Available data:
== Segment start ==

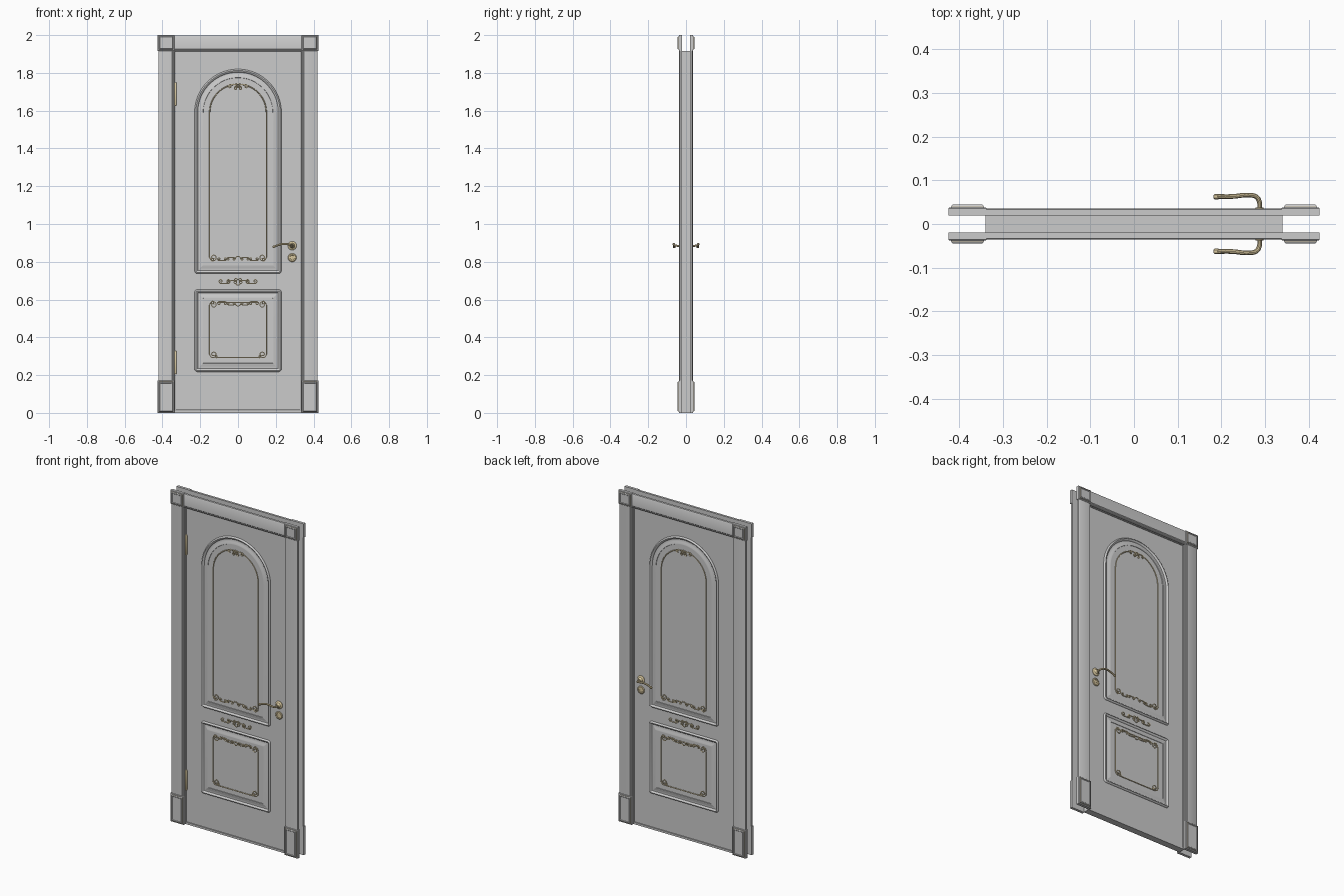
import bpy, bmesh
from math import sin, cos, pi, radians

if "Cube" in bpy.data.objects:
    bpy.data.objects.remove(bpy.data.objects["Cube"])

def material(name, col):
    m = bpy.data.materials.new(name)
    m.diffuse_color = col
    m.use_nodes = True
    m.node_tree.nodes["Principled BSDF"].inputs["Base Color"].default_value = m.diffuse_color
    return m

GOLD = material("gold", (0.72, 0.60, 0.36, 1))
TRIM = material("antique_gold", (0.50, 0.43, 0.28, 1))
FACE = 0.017      # depth of the leaf surface, either side

def finish(ob, mirror="", mat=None):
    """Material, smooth shading and mirroring about the world origin."""
    if mat:
        ob.data.materials.append(mat)
    bpy.ops.object.select_all(action='DESELECT')
    ob.select_set(True)
    bpy.context.view_layer.objects.active = ob
    if ob.type == 'CURVE':
        bpy.ops.object.convert(target='MESH')
        ob = bpy.context.view_layer.objects.active
    bpy.ops.object.shade_smooth_by_angle(angle=radians(35))
    if mirror:
        m = ob.modifiers.new("mirror", 'MIRROR')
        m.use_axis = ('x' in mirror, 'y' in mirror, False)
        m.use_mirror_merge = False
    return ob

def loft(name, rings, mirror="", mat=None, closed=False):
    """Skin a list of equal-length loops; cap both ends, or join last to first."""
    bm = bmesh.new()
    vs = [[bm.verts.new(p) for p in r] for r in rings]
    n = len(vs[0])
    pairs = list(zip(vs, vs[1:])) + ([(vs[-1], vs[0])] if closed else [])
    for a, b in pairs:
        for i in range(n):
            j = (i + 1) % n
            bm.faces.new((a[i], a[j], b[j], b[i]))
    if not closed:
        bm.faces.new(vs[0])
        bm.faces.new(vs[-1])
    bmesh.ops.recalc_face_normals(bm, faces=bm.faces)
    me = bpy.data.meshes.new(name)
    bm.to_mesh(me)
    bm.free()
    ob = bpy.data.objects.new(name, me)
    bpy.context.collection.objects.link(ob)
    return finish(ob, mirror, mat)

def rect(x0, x1, z0, z1, d, depth):
    return [(x0 + d, -depth, z0 + d), (x1 - d, -depth, z0 + d),
            (x1 - d, -depth, z1 - d), (x0 + d, -depth, z1 - d)]

def box(name, x0, x1, y0, y1, z0, z1, mirror="", mat=None):
    return loft(name, [rect(x0, x1, z0, z1, 0, -y) for y in (y0, y1)], mirror, mat)

def arc(cx, cz, r, a0, a1, n):
    return [(cx + r * cos(radians(a0 + (a1 - a0) * i / n)),
             cz + r * sin(radians(a0 + (a1 - a0) * i / n))) for i in range(n + 1)]

def turned(name, cx, cz, profile, mirror="", mat=None, n=28):
    """Round part on the y axis from (radius, depth) pairs."""
    return loft(name, [[(x, -d, z) for x, z in arc(cx, cz, r, 0, 360, n)[:-1]]
                       for r, d in profile], mirror, mat)

# ---- leaf and lining
box("door_leaf", -0.331, 0.331, -FACE, FACE, 0.014, 1.91)
box("side_jamb", 0.333, 0.34, -0.021, 0.021, 0, 1.917, "x")
box("head_jamb", -0.34, 0.34, -0.021, 0.021, 1.911, 1.917)
box("threshold", -0.333, 0.333, -0.02, 0.02, 0, 0.012)

# ---- casings: moulded section as (distance from opening, depth)
SECTION = [(0, .020), (0, .029), (.004, .032), (.009, .032), (.013, .036),
           (.078, .036), (.084, .033), (.084, .020)]
loft("side_casing", [[(0.337 + w, -d, z) for w, d in SECTION] for z in (0.15, 1.93)], "xy")
loft("head_casing", [[(x, -d, 1.914 + w) for w, d in SECTION] for x in (-0.35, 0.35)], "y")

# ---- corner and plinth blocks with gilt edging
for name, z0, z1 in (("corner_block", 1.917, 2.0), ("plinth_block", 0.0, 0.172)):
    steps = [(0, .020), (0, .036), (.002, .038), (.006, .038), (.008, .042),
             (.011, .045), (.014, .045), (.016, .043)]
    loft(name, [rect(0.337, 0.425, z0, z1, d, h) for d, h in steps], "xy")
    edge = [(.007, .037), (.007, .0415), (.009, .0415), (.009, .037)]
    loft(name + "_trim", [rect(0.337, 0.425, z0, z1, d, h) for d, h in edge],
         "xy", TRIM, closed=True)

# ---- raised panels
def outline(w, z0, z1, d, arched):
    w, z0 = w - d, z0 + d
    r = max(0.016 - d, 0.001)
    pts = arc(w - r, z0 + r, r, -90, 0, 4)
    if arched:
        pts += arc(0, z1, w, 0, 180, 40)
    else:
        top = z1 - d - r
        pts += arc(w - r, top, r, 0, 90, 4) + arc(r - w, top, r, 90, 180, 4)
    return pts + arc(r - w, z0 + r, r, 180, 270, 4)

PANEL = [(0, -.002), (0, .002), (.003, .007), (.007, .009), (.011, .008), (.015, .004),
         (.017, .001), (.022, .001), (.032, .003), (.042, .007), (.045, .007), (.046, .005)]
for name, z0, z1, arched in (("arched_panel", 0.737, 1.59, True),
                             ("lower_panel", 0.217, 0.653, False)):
    loft(name, [[(x, -FACE - h, z) for x, z in outline(0.23, z0, z1, d, arched)]
                for d, h in PANEL], "y")

# ---- scrollwork, drawn as (x, z) lines
def scroll(cx, cz, r, a0, turns):
    """Spiral curling inward from angle a0; the sign of turns sets the direction."""
    n = int(abs(turns) * 16)
    return [(cx + r * (1 - .75 * i / n) * cos(radians(a0) + 2 * pi * turns * i / n),
             cz + r * (1 - .75 * i / n) * sin(radians(a0) + 2 * pi * turns * i / n))
            for i in range(n + 1)]

def c_scroll(x0, x1, z, r, s=1):
    """Two spirals joined by a line; s=1 curls upward, s=-1 downward."""
    return (scroll(x0, z, r, -90 * s, -1.2 * s)[::-1] + scroll(x1, z, r, -90 * s, 1.2 * s))

def both(lines):
    return lines + [[(-x, z) for x, z in l] for l in lines]

def tube(name, paths, r, mirror="", mat=None, kind='POLY', res=1):
    cu = bpy.data.curves.new(name, 'CURVE')
    cu.dimensions = '3D'
    cu.bevel_depth, cu.bevel_resolution, cu.use_fill_caps = r, res, True
    for path in paths:
        sp = cu.splines.new(kind)
        if kind == 'BEZIER':
            sp.bezier_points.add(len(path) - 1)
            for b, p in zip(sp.bezier_points, path):
                b.co = p
                b.handle_left_type = b.handle_right_type = 'AUTO'
        else:
            sp.points.add(len(path) - 1)
            for b, p in zip(sp.points, path):
                b.co = (*p, 1)
    ob = bpy.data.objects.new(name, cu)
    bpy.context.collection.objects.link(ob)
    return finish(ob, mirror, mat)

def ornament(name, lines, depth):
    tube(name, [[(x, -depth, z) for x, z in l] for l in lines], 0.003, "y", TRIM)

def border(z, s):
    """Corner scroll plus running scrolls along one edge of a frame."""
    return both([scroll(0.130, z, 0.020, 0, -1.4 * s),
                 scroll(0.136, z - s * 0.014, 0.010, 0, 1.2 * s),
                 c_scroll(0.068, 0.100, z - s * 0.008, 0.009, s),
                 c_scroll(0.022, 0.052, z - s * 0.008, 0.008, -s)]) \
        + [arc(0, z - s * 0.008, 0.014, 0, 180 * s, 8)]

D = FACE + 0.006
ornament("arched_frame", [[(0.15, 0.82)] + arc(0, 1.59, 0.15, 0, 180, 40) + [(-0.15, 0.82)]], D)
ornament("arched_frame_scrolls", border(0.823, 1), D)
ornament("arched_crest", both([c_scroll(0.012, 0.042, 1.728, 0.010, -1),
                               scroll(0.012, 1.718, 0.009, 90, -1.1)])
         + [arc(0, 1.732, 0.010, 0, 360, 10)], D)
ornament("lower_frame", both([[(0.15, 0.31), (0.15, 0.57)]])
         + [[(-0.12, 0.292), (0.12, 0.292)], [(-0.11, 0.584), (0.11, 0.584)]], D)
ornament("lower_frame_top_scrolls", border(0.572, -1), D)
ornament("lower_frame_bottom_scrolls", both([scroll(0.130, 0.310, 0.020, 0, -1.4),
                                             scroll(0.118, 0.300, 0.009, -90, -1.2)]), D)
ornament("middle_rail_scrolls", both([c_scroll(0.052, 0.090, 0.697, 0.012, 1),
                                      c_scroll(0.016, 0.050, 0.692, 0.010, -1),
                                      scroll(0.012, 0.702, 0.011, 180, -1.1)])
         + [arc(0, 0.688, 0.012, 180, 360, 8)], FACE + 0.001)

# ---- lever handle, rosette and key plate on both sides
turned("handle_rosette", 0.287, 0.885,
       [(.023, .016), (.023, .020), (.019, .024), (.014, .025), (.010, .030), (.009, .038)],
       "y", GOLD)
tube("handle_lever", [[(0.287, -.030, .885), (0.287, -.050, .885), (0.280, -.062, .888),
                       (0.262, -.066, .893), (0.225, -.063, .892), (0.187, -.063, .878)]],
     0.0055, "y", GOLD, 'BEZIER', 3)
turned("handle_tip", 0.189, 0.879, [(.004, .056), (.007, .059), (.007, .066), (.004, .069)],
       "y", GOLD, 14)
turned("key_plate", 0.287, 0.822, [(.023, .016), (.023, .020), (.019, .023), (.013, .023),
                                   (.012, .021)], "y", GOLD)
box("key_slot", 0.2855, 0.2885, -0.0225, -0.018, 0.816, 0.828, "y", TRIM)

# ---- hinges on the front left edge
for name, z0, z1 in (("lower_hinge", 0.205, 0.33), ("upper_hinge", 1.625, 1.75)):
    rings = [(z0, .003), (z0 + .006, .006), (z1 - .006, .006), (z1, .003)]
    loft(name, [[(x, y, z) for x, y in arc(-0.331, -0.021, r, 0, 360, 14)[:-1]]
                for z, r in rings], "", GOLD)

== Segment end ==

Work request:
Scan the entries above for the line containing "(0.11, 0.584)]], D)", and copy it and all lines after it exactly, down to and including the line containing "# ---- hinges on the front left edge".

Answer to this task:
         + [[(-0.12, 0.292), (0.12, 0.292)], [(-0.11, 0.584), (0.11, 0.584)]], D)
ornament("lower_frame_top_scrolls", border(0.572, -1), D)
ornament("lower_frame_bottom_scrolls", both([scroll(0.130, 0.310, 0.020, 0, -1.4),
                                             scroll(0.118, 0.300, 0.009, -90, -1.2)]), D)
ornament("middle_rail_scrolls", both([c_scroll(0.052, 0.090, 0.697, 0.012, 1),
                                      c_scroll(0.016, 0.050, 0.692, 0.010, -1),
                                      scroll(0.012, 0.702, 0.011, 180, -1.1)])
         + [arc(0, 0.688, 0.012, 180, 360, 8)], FACE + 0.001)

# ---- lever handle, rosette and key plate on both sides
turned("handle_rosette", 0.287, 0.885,
       [(.023, .016), (.023, .020), (.019, .024), (.014, .025), (.010, .030), (.009, .038)],
       "y", GOLD)
tube("handle_lever", [[(0.287, -.030, .885), (0.287, -.050, .885), (0.280, -.062, .888),
                       (0.262, -.066, .893), (0.225, -.063, .892), (0.187, -.063, .878)]],
     0.0055, "y", GOLD, 'BEZIER', 3)
turned("handle_tip", 0.189, 0.879, [(.004, .056), (.007, .059), (.007, .066), (.004, .069)],
       "y", GOLD, 14)
turned("key_plate", 0.287, 0.822, [(.023, .016), (.023, .020), (.019, .023), (.013, .023),
                                   (.012, .021)], "y", GOLD)
box("key_slot", 0.2855, 0.2885, -0.0225, -0.018, 0.816, 0.828, "y", TRIM)

# ---- hinges on the front left edge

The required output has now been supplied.